By Sandra Wiebe Photos by Neville Palmer
Dining in the foothills now offers two options to satisfy the sushi lover’s palette.
If you are looking for that dine-in experience with a creative flair, Yokozuna in Okotoks is your place. Owner Sun Jo opened Yokozuna in 2009 at 200 Southridge Drive. Always busy and getting rave reviews, the bright restaurant features a delicious assortment of beautifully presented dishes, including a sushi roll called Town of Okotoks.
In High River, Liane and Franky Li may be new to town but they are not new to sushi. This young couple moved from Shanghai to Canada, and after a decade of working in sushi restaurants in Calgary, they wanted a place of their own. With some encouragement and support from friends, the couple opened EdoYaki Sushi in High River last December. Visit this friendly new hotspot for a healthy, fresh and fast addition to the food options in High River, 1204 – 16 St. SE, High River.
Making sushi at home can feed your creative side and offer an appetizer or meal alternative. Remember sushi is all about fresh, be choosey with your ingredients.
Tips for Making SUSHI at HOME
Use Japanese rice (japonica), a short grain, sticky rice. Using jas- mine, basmati or other rices will not give you the desired results. Always rinse the rice well to clean and release extra starches. Let the rice cook completely. Do not refrigerate your rice, serve at room temperature.
Finely slice or julienne cut veg- etables such as Japanese cucum- bers (they have a thinner skin than English or hothouse cucumbers and are less watery), radishes, car- rots, sprouts, Shiso leaves (from the mint family but nicknamed Japanese basil for its similarities in taste), avocada, ginger and Wasabi root.
But it’s your roll – make it your way: hot or cold, vegetarian or with cooked or raw fish.
Bluefin tuna includes these cuts: Akami (red meat), Chu-toro (rich and buttery belly meat) and O-toro (fatty, delicate and melt-in-your- mouth belly of the tuna). Big-eye tuna is milder-tasting than the Bluefin. Yellowfin/Ahi tuna offer a mild flavour with firm texture. Red snapper (Tai) is mild with some tex- ture. Japanese yellowtail (Hamachi) is an oily fish with a bold flavour and salmon is rich and flavourful.
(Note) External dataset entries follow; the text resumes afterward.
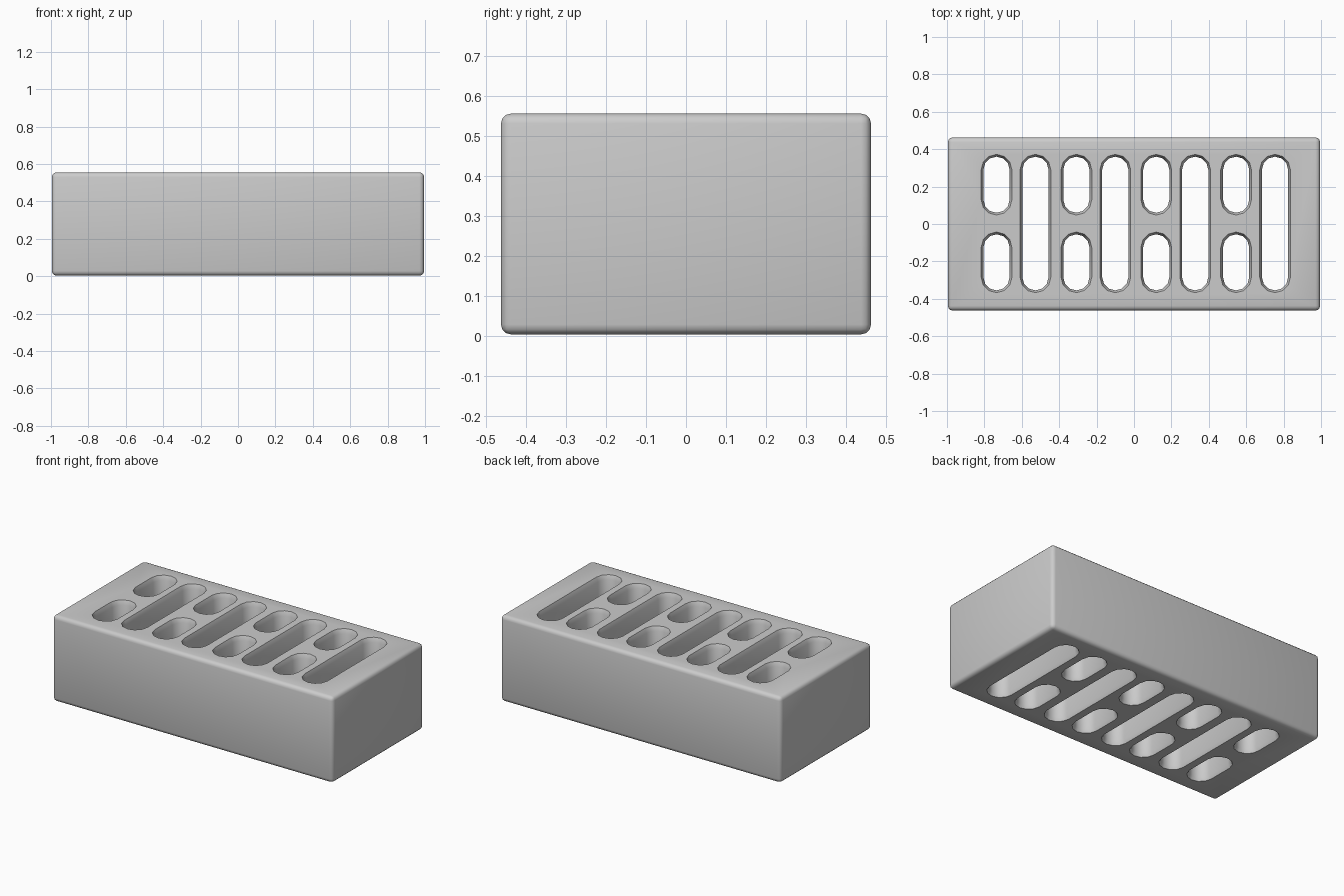
import bpy, bmesh, math

if "Cube" in bpy.data.objects:
    bpy.data.objects.remove(bpy.data.objects["Cube"])

LX, LY, H = 1.99, 0.925, 0.552   # brick size
R = 0.07                         # slot half width
FLARE = 0.012                    # softened slot rim

def new_object(name, bm):
    mesh = bpy.data.meshes.new(name)
    bmesh.ops.recalc_face_normals(bm, faces=bm.faces[:])
    bm.to_mesh(mesh)
    bm.free()
    obj = bpy.data.objects.new(name, mesh)
    bpy.context.collection.objects.link(obj)
    return obj

def slot_ring(x, y0, y1, r, n=6):
    """Rounded slot outline along y."""
    pts = []
    for cy, start in ((y1 - R, 0), (y0 + R, math.pi)):
        for i in range(n + 1):
            a = start + math.pi * i / n
            pts.append((x + r * math.cos(a), cy + r * math.sin(a)))
    return pts

def add_slot(bm, x, y0, y1):
    """Through-slot cutter that widens a little at both faces."""
    levels = ((-0.03, R + 2 * FLARE), (0.025, R), (H - 0.025, R), (H + 0.03, R + 2 * FLARE))
    rings = [[bm.verts.new((px, py, z)) for px, py in slot_ring(x, y0, y1, r)]
             for z, r in levels]
    for lo, hi in zip(rings, rings[1:]):
        for i in range(len(lo)):
            j = (i + 1) % len(lo)
            bm.faces.new((lo[i], lo[j], hi[j], hi[i]))
    bm.faces.new(rings[0])
    bm.faces.new(rings[-1])

# Brick body with rounded edges
bm = bmesh.new()
bmesh.ops.create_cube(bm, size=1)
for v in bm.verts:
    v.co = (v.co.x * LX, v.co.y * LY, (v.co.z + 0.5) * H + 0.003)
bmesh.ops.bevel(bm, geom=bm.edges[:], offset=0.025, segments=3, profile=0.5, affect='EDGES')
brick = new_object("brick", bm)

# Alternating pairs of short slots and single long slots
bm = bmesh.new()
for k in range(4):
    x = -0.735 + 0.427 * k
    add_slot(bm, x, 0.06, 0.36)
    add_slot(bm, x, -0.355, -0.055)
    add_slot(bm, x + 0.208, -0.355, 0.36)
cutter = new_object("slot_cutter", bm)
cutter.hide_render = True

# Cut the slots
mod = brick.modifiers.new("slots", 'BOOLEAN')
mod.operation = 'DIFFERENCE'
mod.solver = 'EXACT'
mod.object = cutter
bpy.context.view_layer.objects.active = brick
brick.select_set(True)
bpy.ops.object.modifier_apply(modifier=mod.name)
bpy.data.objects.remove(cutter, do_unlink=True)

# Smooth shading
bpy.ops.object.select_all(action='DESELECT')
brick.select_set(True)
bpy.context.view_layer.objects.active = brick
bpy.ops.object.shade_smooth_by_angle(angle=math.radians(40))
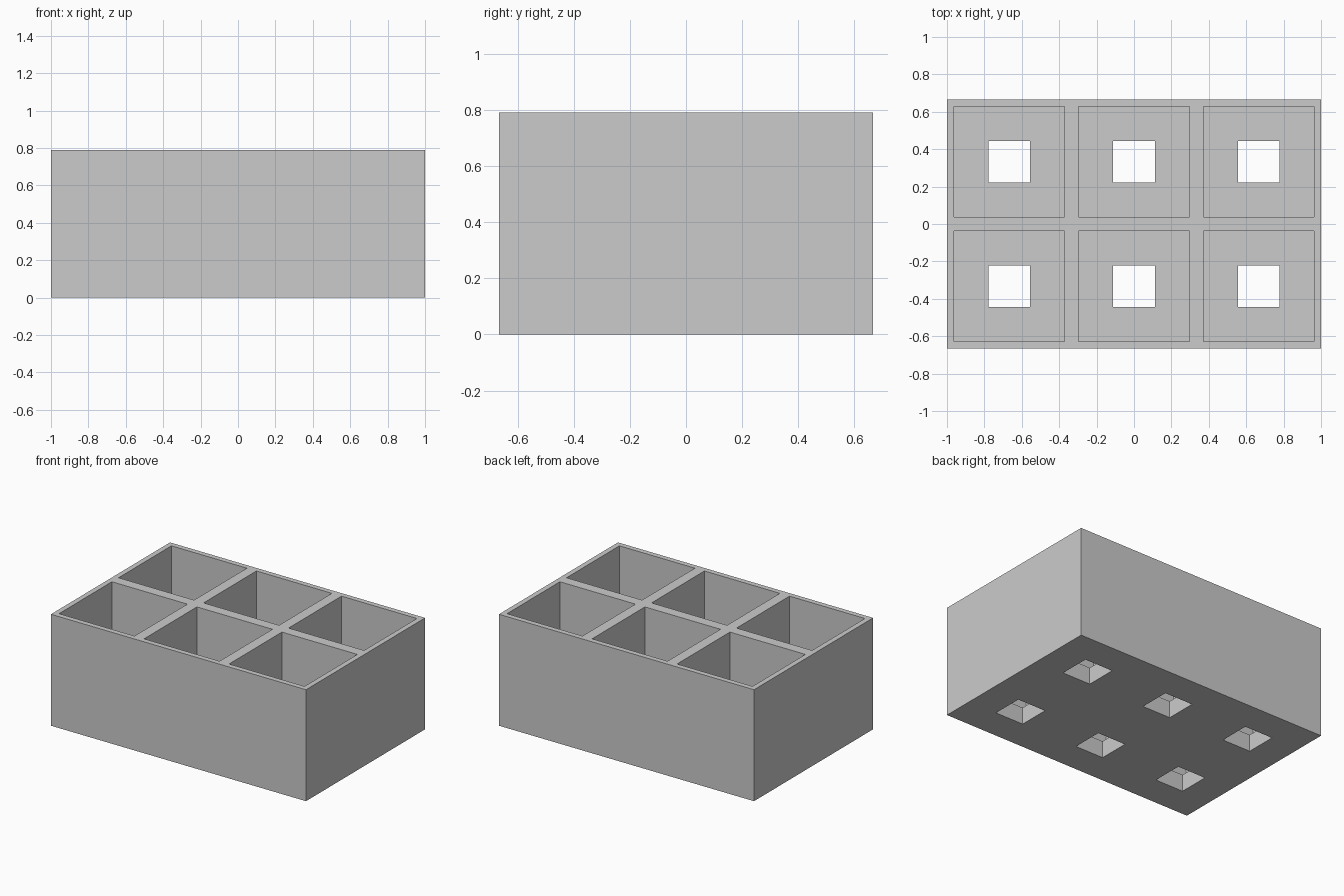
import bpy
import bmesh

old = bpy.data.objects.get("Cube")
if old:
    bpy.data.objects.remove(old, do_unlink=True)

LENGTH, DEPTH, HEIGHT = 2.0, 4 / 3, 0.79
PITCH, CELL, HOLE, FLOOR = 2 / 3, 0.592, 0.222, 0.12
COLOUR = (0.6, 0.6, 0.6, 1)

grey = bpy.data.materials.new("light grey")
grey.use_nodes = True
grey.diffuse_color = COLOUR
grey.node_tree.nodes["Principled BSDF"].inputs["Base Color"].default_value = COLOUR


def cuts(size, count):
    """Grid coordinates: outer walls plus the edges of each cell and hole."""
    coords = [-size / 2, size / 2]
    for i in range(count):
        c = (i - (count - 1) / 2) * PITCH
        coords += [c - CELL / 2, c - HOLE / 2, c + HOLE / 2, c + CELL / 2]
    return sorted(coords)


def level(i, count):
    """Band type along one axis: 0 wall, 1 cell, 2 hole."""
    if i < 0 or i > 4 * count:
        return 0
    return (0, 1, 2, 1)[i % 4]


xs, ys, zs = cuts(LENGTH, 3), cuts(DEPTH, 2), [0, FLOOR, HEIGHT]


def solid(i, j, k):
    """Whether a block of the grid is filled."""
    if not (0 <= i < len(xs) - 1 and 0 <= j < len(ys) - 1 and 0 <= k < 2):
        return False
    depth = min(level(i, 3), level(j, 2))
    return depth == 0 or (depth == 1 and k == 0)


# Tray: skin of all filled blocks, leaving open pockets and drain holes
bm = bmesh.new()
verts = {}


def vert(key):
    if key not in verts:
        verts[key] = bm.verts.new((xs[key[0]], ys[key[1]], zs[key[2]]))
    return verts[key]


for i in range(len(xs) - 1):
    for j in range(len(ys) - 1):
        for k in range(2):
            if not solid(i, j, k):
                continue
            for axis in range(3):
                for side in (0, 1):
                    near = [i, j, k]
                    near[axis] += 2 * side - 1
                    if solid(*near):
                        continue
                    ring = []
                    for a, b in ((0, 0), (1, 0), (1, 1), (0, 1)):
                        key = [i, j, k]
                        key[axis] += side
                        key[(axis + 1) % 3] += a
                        key[(axis + 2) % 3] += b
                        ring.append(vert(tuple(key)))
                    bm.faces.new(ring if side else ring[::-1])

# Merge the flat grid faces into clean panels
bmesh.ops.dissolve_limit(bm, angle_limit=0.01, verts=bm.verts[:], edges=bm.edges[:])
mesh = bpy.data.meshes.new("compartment_tray")
bm.to_mesh(mesh)
bm.free()
mesh.materials.append(grey)
tray = bpy.data.objects.new("compartment_tray", mesh)
bpy.context.collection.objects.link(tray)
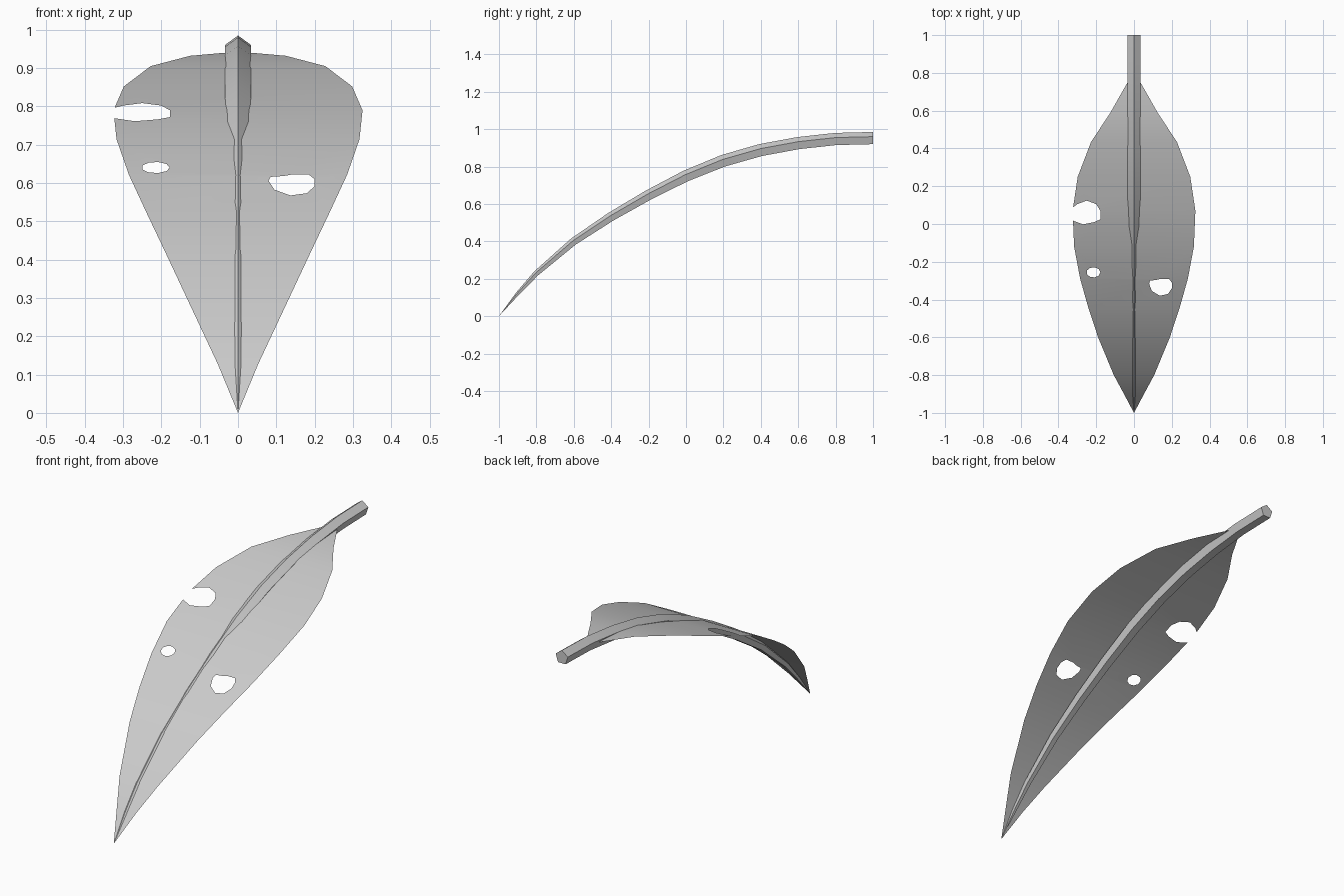
import bpy, bmesh, math
from mathutils import Vector
from mathutils.geometry import delaunay_2d_cdt

if "Cube" in bpy.data.objects:
    bpy.data.objects.remove(bpy.data.objects["Cube"])


def finish(name, bm):
    bmesh.ops.recalc_face_normals(bm, faces=bm.faces)
    me = bpy.data.meshes.new(name)
    bm.to_mesh(me)
    bm.free()
    ob = bpy.data.objects.new(name, me)
    bpy.context.collection.objects.link(ob)
    bpy.ops.object.select_all(action='DESELECT')
    bpy.context.view_layer.objects.active = ob
    ob.select_set(True)
    bpy.ops.object.shade_smooth_by_angle(angle=math.radians(30))
    return ob


# Stem: pentagon swept along the arch, tapering to the tip (y, z, radius)
path = [(-1, 0, 0), (-.9, .12, .0105), (-.8, .228, .0165), (-.6, .398, .0225),
        (-.4, .53, .027), (-.2, .645, .0305), (0, .747, .0335), (.2, .828, .0355),
        (.4, .885, .036), (.6, .922, .036), (.8, .944, .036), (1, .949, .036)]
bm = bmesh.new()
tip = bm.verts.new((0, -1, 0))
rings = []
for i in range(1, len(path)):
    y, z, r = path[i]
    if i == len(path) - 1:
        n = Vector((0, 0, 1))
    else:
        a, b = path[i - 1], path[i + 1]
        n = Vector((0, a[1] - b[1], b[0] - a[0])).normalized()
    ring = []
    for k in range(5):
        t = math.tau * k / 5
        ring.append(bm.verts.new(Vector((r * math.sin(t), y, z)) + n * r * math.cos(t)))
    rings.append(ring)
for k in range(5):
    m = (k + 1) % 5
    bm.faces.new((tip, rings[0][k], rings[0][m]))
    for a, b in zip(rings, rings[1:]):
        bm.faces.new((a[k], b[k], b[m], a[m]))
bm.faces.new(rings[-1])
finish("stem", bm)

# Blade: half outline as (y, half width, height)
outline = [(-1, 0, 0), (-.9, .053, .128), (-.8, .107, .243), (-.6, .19, .42), (-.45, .24, .525),
           (-.29, .285, .622), (-.12, .317, .714), (.07, .325, .79), (.25, .298, .852),
           (.433, .228, .905), (.59, .125, .932), (.75, .034, .94)]
holes = [
    [(.08, -.317), (.085, -.30), (.12, -.296), (.14, -.29), (.185, -.29), (.2, -.31), (.2, -.34),
     (.18, -.37), (.137, -.38), (.095, -.355)],
    [(-.215 + .037 * math.cos(math.tau * k / 9), -.256 + .027 * math.sin(math.tau * k / 9))
     for k in range(9)],
    [(-.34, .075), (-.30, .105), (-.25, .124), (-.20, .105), (-.178, .07), (-.178, .025),
     (-.21, .01), (-.27, -.002), (-.31, .013), (-.34, .025)],
]


def height(y):
    for (y0, _, z0), (y1, _, z1) in zip(outline, outline[1:]):
        if y <= y1:
            return z0 + (z1 - z0) * max(0, y - y0) / (y1 - y0)
    return outline[-1][2]


def inside(x, y, poly):
    hit = False
    for (x0, y0), (x1, y1) in zip(poly, poly[1:] + poly[:1]):
        if (y0 > y) != (y1 > y) and x < x0 + (x1 - x0) * (y - y0) / (y1 - y0):
            hit = not hit
    return hit


border = [(w, y) for y, w, _ in outline] + [(-w, y) for y, w, _ in reversed(outline[1:])]
points, edges = [], []
for loop in [border] + holes:
    s, n = len(points), len(loop)
    points += [Vector(p) for p in loop]
    edges += [(s + i, s + (i + 1) % n) for i in range(n)]
# Cross ribs keep the bend even across the blade
for i in range(1, len(outline) - 1):
    edges.append((i, len(border) - i))
verts, _, faces, *_ = delaunay_2d_cdt(points, edges, [], 0, 1e-5)

bm = bmesh.new()
bv = [bm.verts.new((v.x, v.y, height(v.y))) for v in verts]
for f in faces:
    cx = sum(verts[i].x for i in f) / len(f)
    cy = sum(verts[i].y for i in f) / len(f)
    if inside(cx, cy, border) and not any(inside(cx, cy, h) for h in holes):
        bm.faces.new([bv[i] for i in f])
bmesh.ops.delete(bm, geom=[v for v in bm.verts if not v.link_faces], context='VERTS')
finish("leaf_blade", bm)
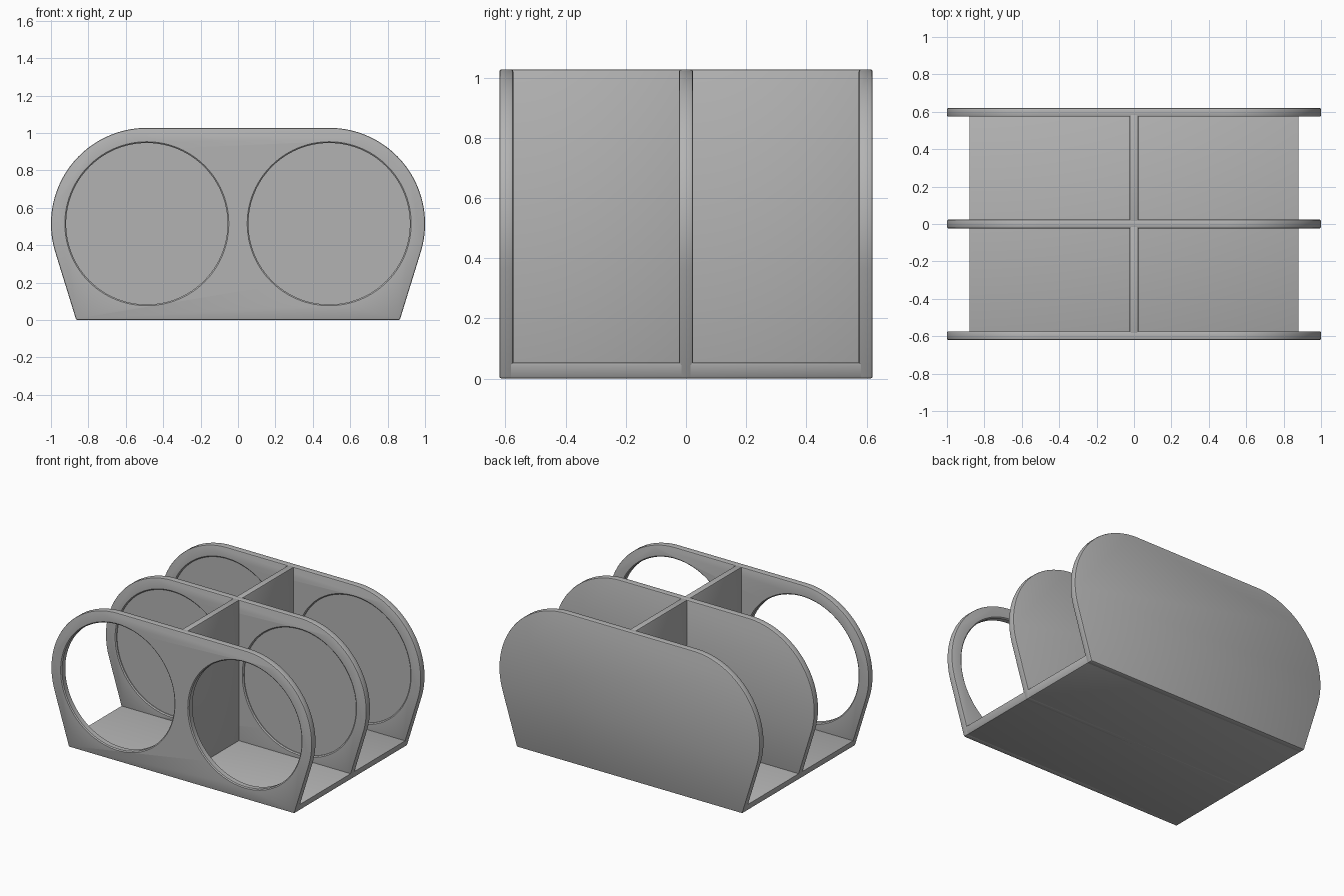
import bpy, bmesh, math

if "Cube" in bpy.data.objects:
    bpy.data.objects.remove(bpy.data.objects["Cube"])

CX, CZ, R = 0.4875, 0.515, 0.5125     # centre and radius of the rounded ends
FOOT = 0.865                          # half width at the bottom
T = 0.047                             # panel thickness
FLOOR = 0.053
TOP = CZ + R
HOLE = 0.4375

grey = bpy.data.materials.new("light grey")
grey.diffuse_color = (0.45, 0.45, 0.45, 1)
grey.use_nodes = True
grey.node_tree.nodes["Principled BSDF"].inputs["Base Color"].default_value = grey.diffuse_color


def finish(ob):
    """Apply modifiers and smooth the curved edges."""
    bpy.ops.object.select_all(action='DESELECT')
    bpy.context.view_layer.objects.active = ob
    ob.select_set(True)
    for m in list(ob.modifiers):
        bpy.ops.object.modifier_apply(modifier=m.name)
    bpy.ops.object.shade_smooth_by_angle(angle=math.radians(30))


def add_object(name, bm):
    bmesh.ops.recalc_face_normals(bm, faces=bm.faces)
    me = bpy.data.meshes.new(name)
    bm.to_mesh(me)
    bm.free()
    ob = bpy.data.objects.new(name, me)
    bpy.context.collection.objects.link(ob)
    me.materials.append(grey)
    return ob


def slab(name, outline, y0, y1):
    """Extrude an x-z outline along y and round its rims."""
    bm = bmesh.new()
    face = bm.faces.new([bm.verts.new((x, y0, z)) for x, z in outline])
    ext = bmesh.ops.extrude_face_region(bm, geom=[face])
    moved = [v for v in ext['geom'] if isinstance(v, bmesh.types.BMVert)]
    bmesh.ops.translate(bm, verts=moved, vec=(0, y1 - y0, 0))
    ob = add_object(name, bm)
    bev = ob.modifiers.new("bevel", 'BEVEL')
    bev.width, bev.segments = 0.008, 2
    bev.limit_method, bev.angle_limit = 'ANGLE', math.radians(40)
    return ob


def circle_cutter(name, rings):
    """Two round plugs, turned about y from (y, radius) rings."""
    bm = bmesh.new()
    n = 96
    for cx in (-CX, CX):
        loops = [[bm.verts.new((cx + r * math.cos(2 * math.pi * i / n), y,
                                CZ + r * math.sin(2 * math.pi * i / n)))
                  for i in range(n)] for y, r in rings]
        for a, b in zip(loops, loops[1:]):
            for i in range(n):
                j = (i + 1) % n
                bm.faces.new((a[i], a[j], b[j], b[i]))
        bm.faces.new(loops[0])
        bm.faces.new(loops[-1])
    ob = add_object(name, bm)
    ob.hide_render = True
    return ob


# Panel outline: round shoulders, then straight tangents down to the foot
reach = math.hypot(FOOT - CX, CZ)
tangent = math.atan2(-CZ, FOOT - CX) + math.acos(R / reach)
N = 40
right = [(FOOT, 0)]
for i in range(N + 1):
    a = tangent + (math.pi / 2 - tangent) * i / N
    right.append((CX + R * math.cos(a), CZ + R * math.sin(a)))
outline = right + [(-x, z) for x, z in reversed(right)]

# Upright panels: open rings in front, shallow round recesses behind
c = 0.006
for name, yc, through in (("front_panel", -0.597, True),
                          ("middle_panel", 0.0, False),
                          ("back_panel", 0.597, False)):
    y0, y1 = yc - T / 2, yc + T / 2
    panel = slab(name, outline, y0, y1)
    rings = [(y0 - 0.01, HOLE + 0.001), (y0, HOLE + 0.001), (y0 + c, HOLE - c)]
    if through:
        rings += [(y1 - c, HOLE - c), (y1, HOLE + 0.001), (y1 + 0.01, HOLE + 0.001)]
    else:
        rings += [(y0 + 0.012, HOLE - c)]
    cutter = circle_cutter(name + "_cutter", rings)
    cut = panel.modifiers.new("holes", 'BOOLEAN')
    cut.operation, cut.object, cut.solver = 'DIFFERENCE', cutter, 'EXACT'
    finish(panel)
    bpy.data.objects.remove(cutter)

# Floor with sloping ends that follow the panels
slope = (CX + R * math.cos(tangent) - FOOT) / (CZ + R * math.sin(tangent))
wide = FOOT + slope * FLOOR
finish(slab("floor", [(-FOOT, 0), (FOOT, 0), (wide, FLOOR), (-wide, FLOOR)],
            -0.612, 0.612))

# Lengthwise divider, one half in each bay
h = 0.023
for name, y0, y1 in (("front_divider", -0.59, -0.01), ("back_divider", 0.01, 0.59)):
    finish(slab(name, [(-h, 0.01), (h, 0.01), (h, TOP), (-h, TOP)], y0, y1))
Place Nori seaweed (or soy or rice wrappers) on top of plastic wrap to keep the paper and rice from sticking. Use a bamboo mat to roll and press firmly. When slicing your pieces wet your knife to keep rice from sticking.
*Gluten free only refers to the rice, fish and vegetables. Tempura and soy sauce contain wheat gluten.